5  ReferencesAbedi M, Yasrobi SS (2010)Effect of plastic fines on the instability ofsand. J. Soil Dynamics and Earthquake Eng., 30, 61 – 67.ASTM Standard D4767 (2007)Standard Test Method for ConsolidatedUndrained Triaxial Compression Test for Cohesive Soil.ASTM International, WestConshohocken, PA. www.astm.

org.Chu J, Leong WK (2002)Effect of fines on instability behaviour of loosesand. Geotechnique 52(10), 751 – 755.

Dash HK, Sitharam TG(2011)Undrained Cyclic and Monotonic Strength ofSand-Silt Mixtures. Geotech. Geol. Eng., 29, 555–570.Dash HK, Sitharam TG (2011)Undrained Monotonic Response of Sand-SiltMixtures: Effect of non-plastic fines.

Geomech. Geoeng. Int. J., 6(1), 47-58.Della N, Arab A, Belkhatir M, Missoum H (2009)Identification of thebehavior of the Chlef sand to static liquefaction. C.

R. Mecanique 337,282-290.Dong Q, Xu C, Cai Y, Juang H, Wang J, Yang Z, Gu C (2015)DrainedInstability in Loose Granular Material.

Int. J. Geomech.,10.1061/(ASCE)GM.1943-5622.0000524.Gopal Ranjan, Rao ASR.

Basic and Applied Soil Mechanics (New AgeInternational Publishers)Ishihara K (1993)Liquefaction and flow failures during earthquakes.Geotechnique 43, No. 3, 351-415.Kramer SL.

Geotechnical Earthquake Engineering (Pearson Publisher)Monkul MM, Yamamuro JA(2011)Influence of Silt Size and Content onLiquefaction Behaviour of Sands. Can. Geotech. J., 48, 931-942.

Pathak SR, Dalvi RS (2011)Static liquefaction of clean sand usingtriaxial test. 14th Pan-American conference on Soil Mechanics and GeotechnicalEngg., 64th Canadian Geotechnical Conference, Toronto, Ontario, Canada. PaperNo 452.Pathak SR, Dalvi RS (2014)Liquefaction Behaviour of Clean Sand forVarious Sample Sizes Using Triaxial Tests. Recent Trends in Civil Engineering& Technology (STM Journals).Punmia BC, Jain Ashok K, Jain Arun K.

Soil Mechanics and Foundations(Laxmi Publications Pvt. Ltd.)Sitharam TG, Dash HK, Jakka RS (2013)Postliquefaction Undrained ShearBehaviour of Sand-Silt Mixtures at Constant Void Ratio. Int. J.

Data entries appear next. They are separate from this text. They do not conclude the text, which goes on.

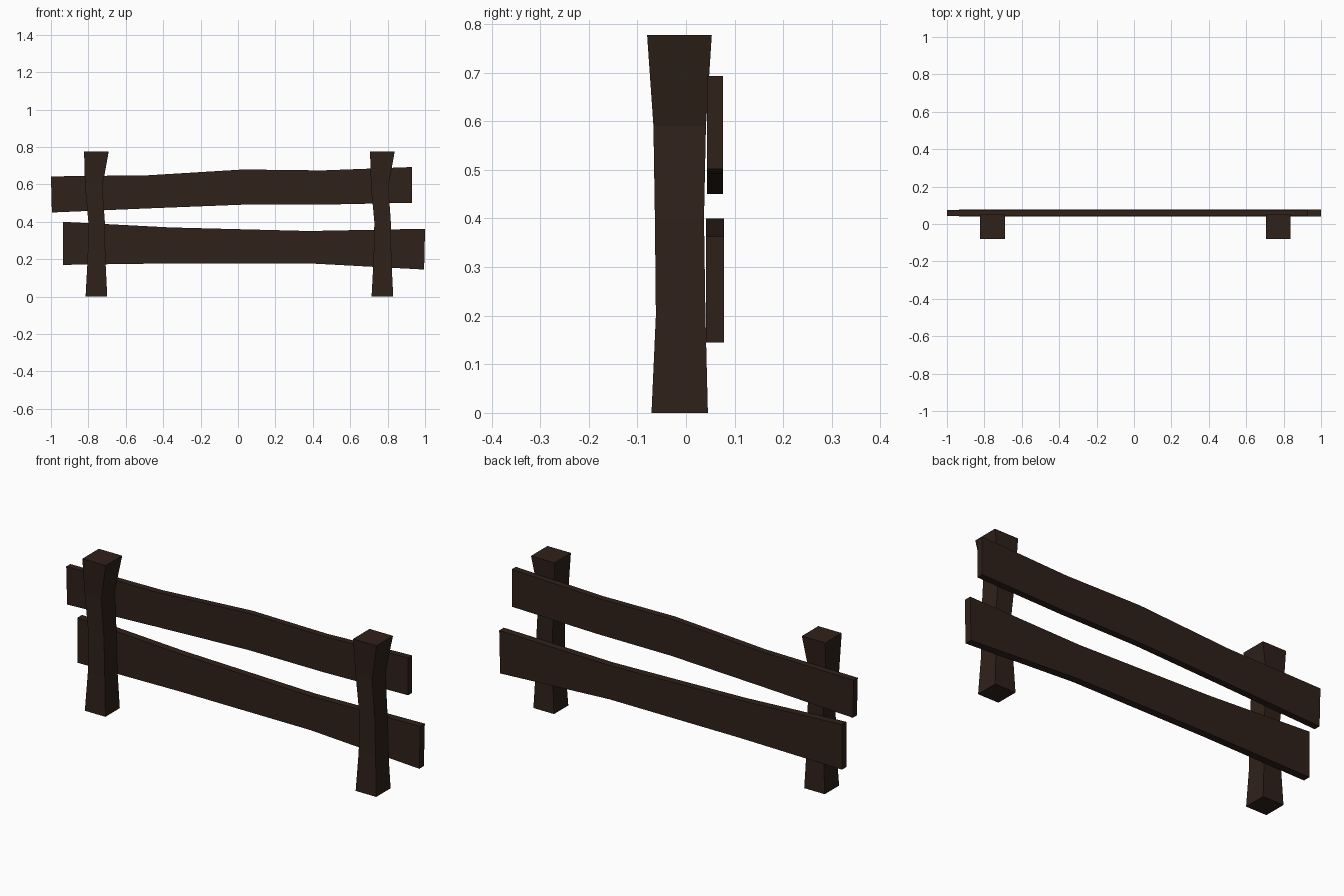
import bpy, bmesh

if "Cube" in bpy.data.objects:
    bpy.data.objects.remove(bpy.data.objects["Cube"])

wood = bpy.data.materials.new("dark_wood")
wood.diffuse_color = (0.028, 0.015, 0.010, 1)
wood.use_nodes = True
wood.node_tree.nodes["Principled BSDF"].inputs["Base Color"].default_value = wood.diffuse_color


def loft(name, rings):
    """Skin a row of four-cornered rings and cap both ends."""
    bm = bmesh.new()
    loops = [[bm.verts.new(p) for p in ring] for ring in rings]
    for a, b in zip(loops, loops[1:]):
        for i in range(4):
            j = (i + 1) % 4
            bm.faces.new((a[i], a[j], b[j], b[i]))
    bm.faces.new(loops[0][::-1])
    bm.faces.new(loops[-1])
    bmesh.ops.recalc_face_normals(bm, faces=bm.faces[:])
    mesh = bpy.data.meshes.new(name)
    bm.to_mesh(mesh)
    bm.free()
    mesh.materials.append(wood)
    obj = bpy.data.objects.new(name, mesh)
    bpy.context.collection.objects.link(obj)
    return obj


def post(name, cx):
    # z, left, right, front, back
    levels = [(0.0, -0.058, 0.058, -0.071, 0.045),
              (0.20, -0.047, 0.048, -0.062, 0.040),
              (0.40, -0.043, 0.045, -0.064, 0.037),
              (0.59, -0.061, 0.032, -0.067, 0.041),
              (0.777, -0.066, 0.066, -0.080, 0.053)]
    loft(name, [[(cx + l, f, z), (cx + r, f, z), (cx + r, b, z), (cx + l, b, z)]
                for z, l, r, f, b in levels])


def rail(name, front, back, sections):
    # sections: x at bottom, bottom z, x at top, top z
    loft(name, [[(xb, front, zb), (xb, back, zb), (xt, back, zt), (xt, front, zt)]
                for xb, zb, xt, zt in sections])


# Two waisted posts
post("left_post", -0.757)
post("right_post", 0.772)

# Warped planks behind the posts
rail("upper_rail", 0.043, 0.076, [(-0.995, 0.450, -1.0, 0.643),
                                  (-0.48, 0.472, -0.48, 0.649),
                                  (0.03, 0.492, 0.03, 0.680),
                                  (0.45, 0.492, 0.45, 0.675),
                                  (0.93, 0.502, 0.93, 0.693)])
rail("lower_rail", 0.041, 0.078, [(-0.935, 0.170, -0.935, 0.400),
                                  (-0.36, 0.178, -0.36, 0.370),
                                  (0.38, 0.178, 0.38, 0.351),
                                  (0.995, 0.145, 1.0, 0.363)])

Yang SL, Sandven R, Grande L (2006)Instability of Sand-Silt Mixture. J.Soil Dynamics and Earthquake Eng., 26, 183 – 190.